The Open Street Map website provides a fairly simple user interface to select and generate maps based on squares. For most travellers the easiest way to get the mapping information is to select the country from the drop down lists, enter your email address and then click the “Build my Map” button.
This will generate two emails, one to confirm that the request has been received and how long it is going to take to generate your map and then a second email detailing the link where the ZIP file containing the image files can be downloaded from.
This is the easy bit!
Once you’ve downloaded the ZIP file containing the .img image files you need to use a tool to convert them to Garmin GPS compatible format.
Since I’m an Apple MacBook and Ubuntu Linux user I will show how to generate the Garmin compatible files using Linux tools.
If you’re using a variety of the Windows Operating System please have a look here for the details on how to do this.
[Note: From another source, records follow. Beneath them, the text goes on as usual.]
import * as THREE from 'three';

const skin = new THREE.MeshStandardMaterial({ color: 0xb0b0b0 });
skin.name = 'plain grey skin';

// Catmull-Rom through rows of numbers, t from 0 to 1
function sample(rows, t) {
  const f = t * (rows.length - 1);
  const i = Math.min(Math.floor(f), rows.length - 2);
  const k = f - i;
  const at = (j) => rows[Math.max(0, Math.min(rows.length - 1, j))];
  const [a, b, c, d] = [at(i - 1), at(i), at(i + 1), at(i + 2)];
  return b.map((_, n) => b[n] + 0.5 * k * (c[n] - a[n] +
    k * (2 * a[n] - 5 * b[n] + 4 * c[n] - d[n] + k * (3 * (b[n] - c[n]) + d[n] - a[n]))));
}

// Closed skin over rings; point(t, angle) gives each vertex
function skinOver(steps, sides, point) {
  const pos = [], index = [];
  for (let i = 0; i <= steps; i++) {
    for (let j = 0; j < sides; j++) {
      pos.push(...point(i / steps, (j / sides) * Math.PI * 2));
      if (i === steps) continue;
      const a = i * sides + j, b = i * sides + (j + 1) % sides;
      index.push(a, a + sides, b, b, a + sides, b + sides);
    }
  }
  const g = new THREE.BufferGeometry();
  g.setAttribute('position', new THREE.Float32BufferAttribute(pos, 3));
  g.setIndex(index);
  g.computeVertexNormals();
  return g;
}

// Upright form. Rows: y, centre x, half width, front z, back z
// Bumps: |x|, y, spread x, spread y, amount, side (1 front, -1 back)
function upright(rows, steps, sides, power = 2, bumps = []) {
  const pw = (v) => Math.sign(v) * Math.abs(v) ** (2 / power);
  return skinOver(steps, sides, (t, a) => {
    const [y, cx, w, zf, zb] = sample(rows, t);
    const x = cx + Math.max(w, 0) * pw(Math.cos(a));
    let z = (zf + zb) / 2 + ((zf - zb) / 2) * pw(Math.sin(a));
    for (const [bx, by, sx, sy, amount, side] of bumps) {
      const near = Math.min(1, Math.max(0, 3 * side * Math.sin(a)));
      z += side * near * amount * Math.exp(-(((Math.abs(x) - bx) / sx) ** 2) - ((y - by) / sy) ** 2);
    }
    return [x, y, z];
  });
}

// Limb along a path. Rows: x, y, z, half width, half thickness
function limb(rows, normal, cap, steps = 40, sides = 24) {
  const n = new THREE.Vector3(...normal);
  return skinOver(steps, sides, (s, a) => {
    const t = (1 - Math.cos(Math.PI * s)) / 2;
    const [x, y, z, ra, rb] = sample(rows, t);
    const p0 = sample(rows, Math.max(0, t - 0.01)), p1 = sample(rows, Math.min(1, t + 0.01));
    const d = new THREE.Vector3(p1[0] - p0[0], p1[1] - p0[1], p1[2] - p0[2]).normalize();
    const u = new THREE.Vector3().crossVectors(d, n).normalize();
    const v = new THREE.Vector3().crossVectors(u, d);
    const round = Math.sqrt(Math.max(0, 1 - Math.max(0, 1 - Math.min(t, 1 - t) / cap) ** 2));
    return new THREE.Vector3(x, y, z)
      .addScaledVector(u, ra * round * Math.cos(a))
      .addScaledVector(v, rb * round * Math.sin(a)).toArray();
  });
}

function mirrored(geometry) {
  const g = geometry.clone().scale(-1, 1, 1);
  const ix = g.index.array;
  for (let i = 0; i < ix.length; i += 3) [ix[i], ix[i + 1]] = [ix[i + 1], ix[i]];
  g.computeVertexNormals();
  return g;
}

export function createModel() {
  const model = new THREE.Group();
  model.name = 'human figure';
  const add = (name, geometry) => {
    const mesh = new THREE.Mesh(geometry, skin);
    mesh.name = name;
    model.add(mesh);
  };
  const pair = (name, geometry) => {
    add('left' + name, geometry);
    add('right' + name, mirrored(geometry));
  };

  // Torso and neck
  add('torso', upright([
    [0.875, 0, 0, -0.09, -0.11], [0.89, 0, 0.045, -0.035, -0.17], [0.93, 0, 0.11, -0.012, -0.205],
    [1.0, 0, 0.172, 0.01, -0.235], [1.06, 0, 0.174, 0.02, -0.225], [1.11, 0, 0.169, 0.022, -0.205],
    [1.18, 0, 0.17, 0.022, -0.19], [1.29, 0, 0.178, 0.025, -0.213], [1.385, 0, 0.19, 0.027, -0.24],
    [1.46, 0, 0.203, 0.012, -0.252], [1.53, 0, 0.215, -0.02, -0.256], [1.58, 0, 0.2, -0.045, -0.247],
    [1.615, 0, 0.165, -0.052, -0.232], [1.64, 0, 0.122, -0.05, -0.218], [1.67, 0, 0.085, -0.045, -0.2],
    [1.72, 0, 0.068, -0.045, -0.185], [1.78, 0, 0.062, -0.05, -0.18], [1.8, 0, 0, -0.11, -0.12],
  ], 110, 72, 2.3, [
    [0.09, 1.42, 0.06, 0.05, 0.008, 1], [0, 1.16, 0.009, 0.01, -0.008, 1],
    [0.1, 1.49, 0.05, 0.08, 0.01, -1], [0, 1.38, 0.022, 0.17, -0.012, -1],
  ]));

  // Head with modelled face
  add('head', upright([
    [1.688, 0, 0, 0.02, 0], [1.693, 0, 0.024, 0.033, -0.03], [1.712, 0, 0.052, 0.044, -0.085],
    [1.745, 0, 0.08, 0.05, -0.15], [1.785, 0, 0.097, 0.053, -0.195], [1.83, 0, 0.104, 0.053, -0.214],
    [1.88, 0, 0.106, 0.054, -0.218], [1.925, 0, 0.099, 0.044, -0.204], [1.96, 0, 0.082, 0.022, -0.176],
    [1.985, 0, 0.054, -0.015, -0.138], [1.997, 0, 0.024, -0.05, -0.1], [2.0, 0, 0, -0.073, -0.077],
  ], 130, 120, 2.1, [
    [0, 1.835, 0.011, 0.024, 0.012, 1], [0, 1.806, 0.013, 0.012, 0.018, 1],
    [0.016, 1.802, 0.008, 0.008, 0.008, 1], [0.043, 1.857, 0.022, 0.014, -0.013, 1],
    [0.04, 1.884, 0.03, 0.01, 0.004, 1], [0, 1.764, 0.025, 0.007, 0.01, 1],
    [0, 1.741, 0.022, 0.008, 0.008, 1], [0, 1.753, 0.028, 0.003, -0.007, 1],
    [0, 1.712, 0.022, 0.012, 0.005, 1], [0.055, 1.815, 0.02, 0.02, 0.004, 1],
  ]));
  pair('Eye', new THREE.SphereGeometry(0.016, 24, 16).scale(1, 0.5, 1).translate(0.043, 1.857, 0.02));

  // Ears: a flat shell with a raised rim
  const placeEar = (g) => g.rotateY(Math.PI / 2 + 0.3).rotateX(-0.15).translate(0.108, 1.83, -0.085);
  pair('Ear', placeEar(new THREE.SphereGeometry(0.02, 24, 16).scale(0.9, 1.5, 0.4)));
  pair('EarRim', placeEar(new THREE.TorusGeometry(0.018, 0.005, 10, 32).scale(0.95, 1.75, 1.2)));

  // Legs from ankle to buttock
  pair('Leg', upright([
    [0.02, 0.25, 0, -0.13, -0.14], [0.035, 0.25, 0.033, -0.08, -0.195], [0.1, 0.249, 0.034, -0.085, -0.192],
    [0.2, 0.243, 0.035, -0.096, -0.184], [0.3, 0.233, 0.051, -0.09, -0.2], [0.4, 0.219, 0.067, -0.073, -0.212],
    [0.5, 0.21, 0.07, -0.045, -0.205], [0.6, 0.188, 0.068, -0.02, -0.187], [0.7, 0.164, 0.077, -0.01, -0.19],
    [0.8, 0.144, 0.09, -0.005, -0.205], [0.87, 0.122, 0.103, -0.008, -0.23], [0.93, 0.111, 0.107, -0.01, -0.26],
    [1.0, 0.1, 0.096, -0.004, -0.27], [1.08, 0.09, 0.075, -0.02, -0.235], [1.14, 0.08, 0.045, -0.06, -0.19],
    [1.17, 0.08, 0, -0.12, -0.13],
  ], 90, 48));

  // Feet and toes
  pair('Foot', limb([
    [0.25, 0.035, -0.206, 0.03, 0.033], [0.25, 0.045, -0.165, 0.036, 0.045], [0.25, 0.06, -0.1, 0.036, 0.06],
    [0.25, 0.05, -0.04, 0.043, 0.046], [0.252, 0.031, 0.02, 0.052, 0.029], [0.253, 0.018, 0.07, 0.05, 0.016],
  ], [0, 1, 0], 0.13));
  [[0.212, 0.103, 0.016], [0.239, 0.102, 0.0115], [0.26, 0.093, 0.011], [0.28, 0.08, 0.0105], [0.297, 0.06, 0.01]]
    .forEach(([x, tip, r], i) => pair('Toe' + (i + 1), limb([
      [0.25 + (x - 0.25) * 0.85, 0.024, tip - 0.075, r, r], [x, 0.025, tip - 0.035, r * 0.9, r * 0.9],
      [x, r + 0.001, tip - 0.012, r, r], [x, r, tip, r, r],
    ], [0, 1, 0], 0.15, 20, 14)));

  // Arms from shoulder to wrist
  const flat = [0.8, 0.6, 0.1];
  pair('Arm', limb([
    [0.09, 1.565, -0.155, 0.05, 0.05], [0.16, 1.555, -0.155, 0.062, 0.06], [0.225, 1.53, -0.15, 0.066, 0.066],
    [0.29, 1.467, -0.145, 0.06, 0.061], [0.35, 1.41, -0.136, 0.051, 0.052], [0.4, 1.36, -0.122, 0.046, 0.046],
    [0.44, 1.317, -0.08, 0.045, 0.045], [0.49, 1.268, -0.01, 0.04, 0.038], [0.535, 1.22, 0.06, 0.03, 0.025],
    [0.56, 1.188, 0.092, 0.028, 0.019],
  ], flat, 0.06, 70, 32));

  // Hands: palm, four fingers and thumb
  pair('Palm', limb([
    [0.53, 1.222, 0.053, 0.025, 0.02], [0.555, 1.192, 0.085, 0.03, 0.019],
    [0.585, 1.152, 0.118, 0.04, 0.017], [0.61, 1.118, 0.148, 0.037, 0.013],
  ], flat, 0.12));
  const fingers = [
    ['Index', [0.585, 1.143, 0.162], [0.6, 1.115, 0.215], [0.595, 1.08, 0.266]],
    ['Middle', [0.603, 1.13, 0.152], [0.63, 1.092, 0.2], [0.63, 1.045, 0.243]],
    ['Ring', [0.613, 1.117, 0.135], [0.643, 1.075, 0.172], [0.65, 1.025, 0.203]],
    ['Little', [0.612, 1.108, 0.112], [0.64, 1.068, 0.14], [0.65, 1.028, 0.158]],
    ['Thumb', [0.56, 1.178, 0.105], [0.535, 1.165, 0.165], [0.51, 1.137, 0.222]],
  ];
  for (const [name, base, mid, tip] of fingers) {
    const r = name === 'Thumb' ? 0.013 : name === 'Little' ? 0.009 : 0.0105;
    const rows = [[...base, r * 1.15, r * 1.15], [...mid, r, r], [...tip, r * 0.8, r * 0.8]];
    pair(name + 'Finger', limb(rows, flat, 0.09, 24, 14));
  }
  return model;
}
It does appear to be much more complicated!
Using a Linux Terminal window unzip the ZIP file and list the contents as shown below.
Once the files are unzipped you need to generate the gmapsupp.img file that Garmin GPS devices require to interpret the map data. This is easily generated using the mkgmap tool on the command line. Default installs of Linux don’t have this tool installed and so you will need to install it using the following command:
sudo apt-get install mkgmap
Once installed you are ready to proceed by issuing the following command:
mkgmap –gmapsupp ./*.img
As you can see above, once the programme has run you will have the necessary gmapsupp.img file ready to go into the Garmin folder on your device SD card. Note that the folder must have an uppercase G for it to be recognised by the device.
Once the Open Street Map is on the SD card it will appear on the device under the “myMaps” menu item as shown above. The maps are always called OSM Street Map and not by the country name. It’s also worth nothing that you can only have one gmapsupp.img file at a time in the Garmin folder on the SD card as you cannot have two files with the same name.
If like me you are going on a trip and need to have many countries stored then the best thing to do is create a folder structure and keep each country gmapsupp.img file in a separate folder, then all you will need to do is copy the appropriate file into the Garmin folder for each country as you move around.
If don’t have the facility to generate these files yourself please contact me on social media and I’ll happily generate the files for you.